[[ Given information, beginning ]]

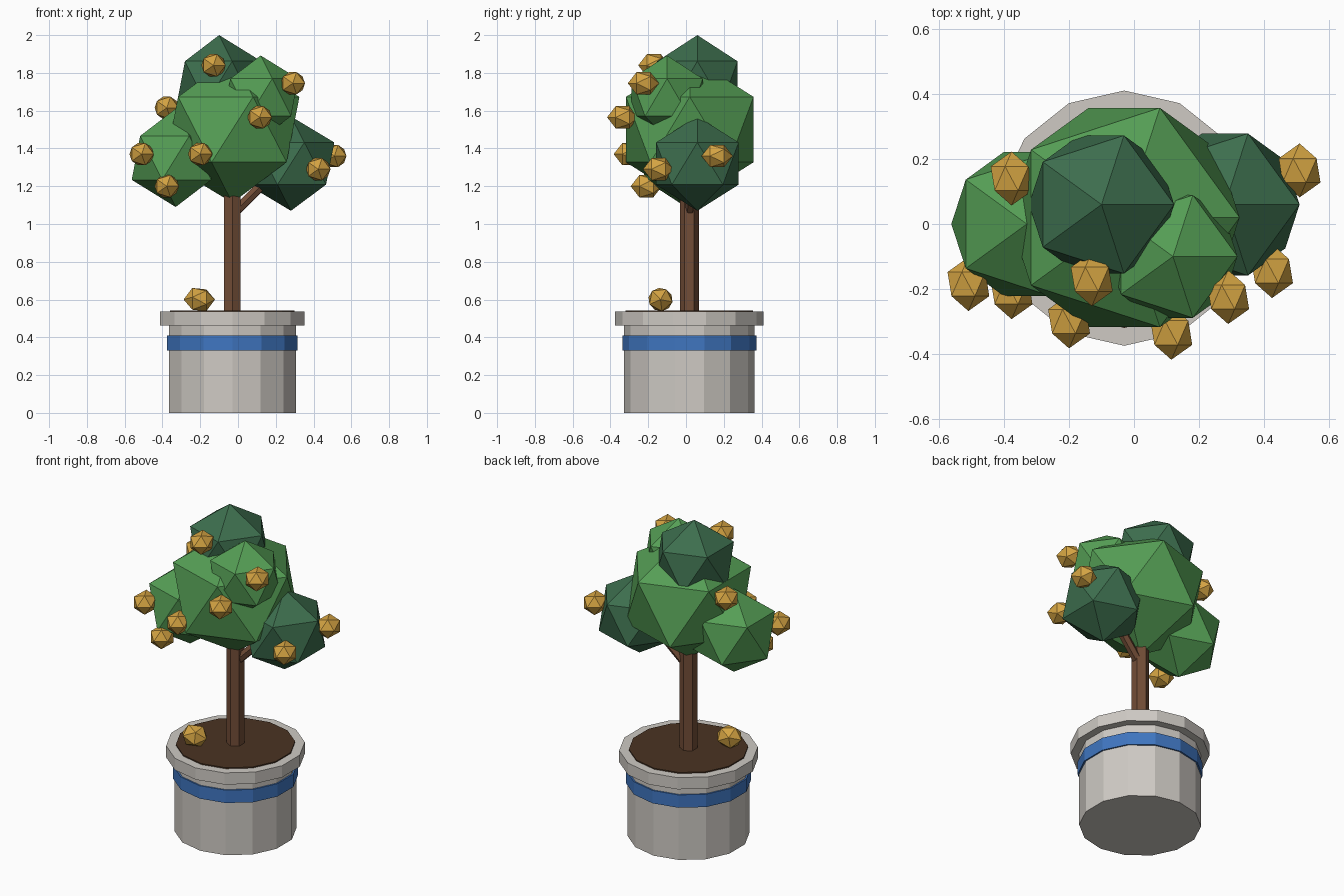
import bpy, bmesh, math
from mathutils import Vector, Matrix, Euler

if "Cube" in bpy.data.objects:
    bpy.data.objects.remove(bpy.data.objects["Cube"])


def material(name, rgb):
    m = bpy.data.materials.new(name)
    m.diffuse_color = (*rgb, 1.0)
    m.use_nodes = True
    m.node_tree.nodes["Principled BSDF"].inputs["Base Color"].default_value = m.diffuse_color
    return m


STONE = material("pale_stone", (0.62, 0.59, 0.55))
BLUE = material("blue_band", (0.05, 0.18, 0.53))
SOIL = material("dark_soil", (0.068, 0.033, 0.016))
BARK = material("brown_bark", (0.17, 0.075, 0.038))
LEAF = material("light_leaf", (0.09, 0.34, 0.09))
DARK_LEAF = material("dark_leaf", (0.046, 0.155, 0.075))
FRUIT = material("golden_fruit", (0.66, 0.37, 0.055))

CX, CY = -0.03, 0.018  # shared axis of pot and trunk


def finish(name, bm, mat):
    mesh = bpy.data.meshes.new(name)
    bm.to_mesh(mesh)
    bm.free()
    mesh.materials.append(mat)
    obj = bpy.data.objects.new(name, mesh)
    bpy.context.collection.objects.link(obj)
    return obj


def rod(name, start, end, radius, sides, mat):
    """Prism between two points; a corner points to +y when upright."""
    a, b = Vector(start), Vector(end)
    axis = b - a
    turn = Vector((0, 0, 1)).rotation_difference(axis).to_matrix().to_4x4()
    bm = bmesh.new()
    bmesh.ops.create_cone(bm, cap_ends=True, segments=sides, radius1=radius,
                          radius2=radius, depth=axis.length,
                          matrix=Matrix.Translation((a + b) / 2) @ turn)
    return finish(name, bm, mat)


def drum(name, z0, z1, radius, mat):
    return rod(name, (CX, CY, z0), (CX, CY, z1), radius, 14, mat)


def ico(name, centre, size, mat, rot=(0, 0, 0)):
    mtx = (Matrix.Translation(centre) @ Euler(rot).to_matrix().to_4x4()
           @ Matrix.Diagonal((*size, 1)))
    bm = bmesh.new()
    bmesh.ops.create_icosphere(bm, subdivisions=1, radius=1, matrix=mtx)
    return finish(name, bm, mat)


# Pot with band, rim and soil
drum("pot_body", 0.0, 0.48, 0.345, STONE)
drum("pot_band", 0.33, 0.41, 0.354, BLUE)
drum("pot_rim", 0.463, 0.536, 0.393, STONE)
drum("soil", 0.50, 0.543, 0.338, SOIL)

# Trunk and branch
rod("trunk", (CX, CY, 0.52), (CX, CY, 1.30), 0.05, 6, BARK)
rod("branch", (CX, CY, 1.05), (0.22, 0.05, 1.30), 0.028, 6, BARK)

# Foliage clumps
for name, c, r, rz, mat in [
    ("foliage_centre", (-0.03, 0.02, 1.50), 0.397, 0.387, LEAF),
    ("foliage_left", (-0.33, 0.0, 1.35), 0.26, 0.26, LEAF),
    ("foliage_right", (0.28, 0.06, 1.32), 0.257, 0.25, DARK_LEAF),
    ("foliage_front", (0.12, -0.10, 1.67), 0.222, 0.222, LEAF),
    ("foliage_top", (-0.10, 0.06, 1.75), 0.25, 0.25, DARK_LEAF),
]:
    ico(name, c, (r, r, rz), mat)

# Fruit, long axis pointing front to back
fruit_size = (0.072, 0.069, 0.083)
for i, c in enumerate([
    (-0.13, -0.17, 1.84), (0.29, -0.225, 1.745), (0.115, -0.335, 1.565),
    (-0.377, 0.14, 1.615), (-0.51, -0.185, 1.37), (-0.20, -0.30, 1.37),
    (-0.377, -0.21, 1.20), (0.425, -0.145, 1.29), (0.51, 0.165, 1.36),
]):
    ico(f"fruit_{i + 1}", c, fruit_size, FRUIT, (math.pi / 2, 0, 0))

# Fallen fruit lying sideways on the soil
ico("fallen_fruit", (-0.205, -0.135, 0.60), fruit_size, FRUIT,
    (math.pi / 2, 0.2, math.pi / 2))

[[ Given information, end ]]

In the lines above, find the word "drum" and copy each line that contains it.

def drum(name, z0, z1, radius, mat):
drum("pot_body", 0.0, 0.48, 0.345, STONE)
drum("pot_band", 0.33, 0.41, 0.354, BLUE)
drum("pot_rim", 0.463, 0.536, 0.393, STONE)
drum("soil", 0.50, 0.543, 0.338, SOIL)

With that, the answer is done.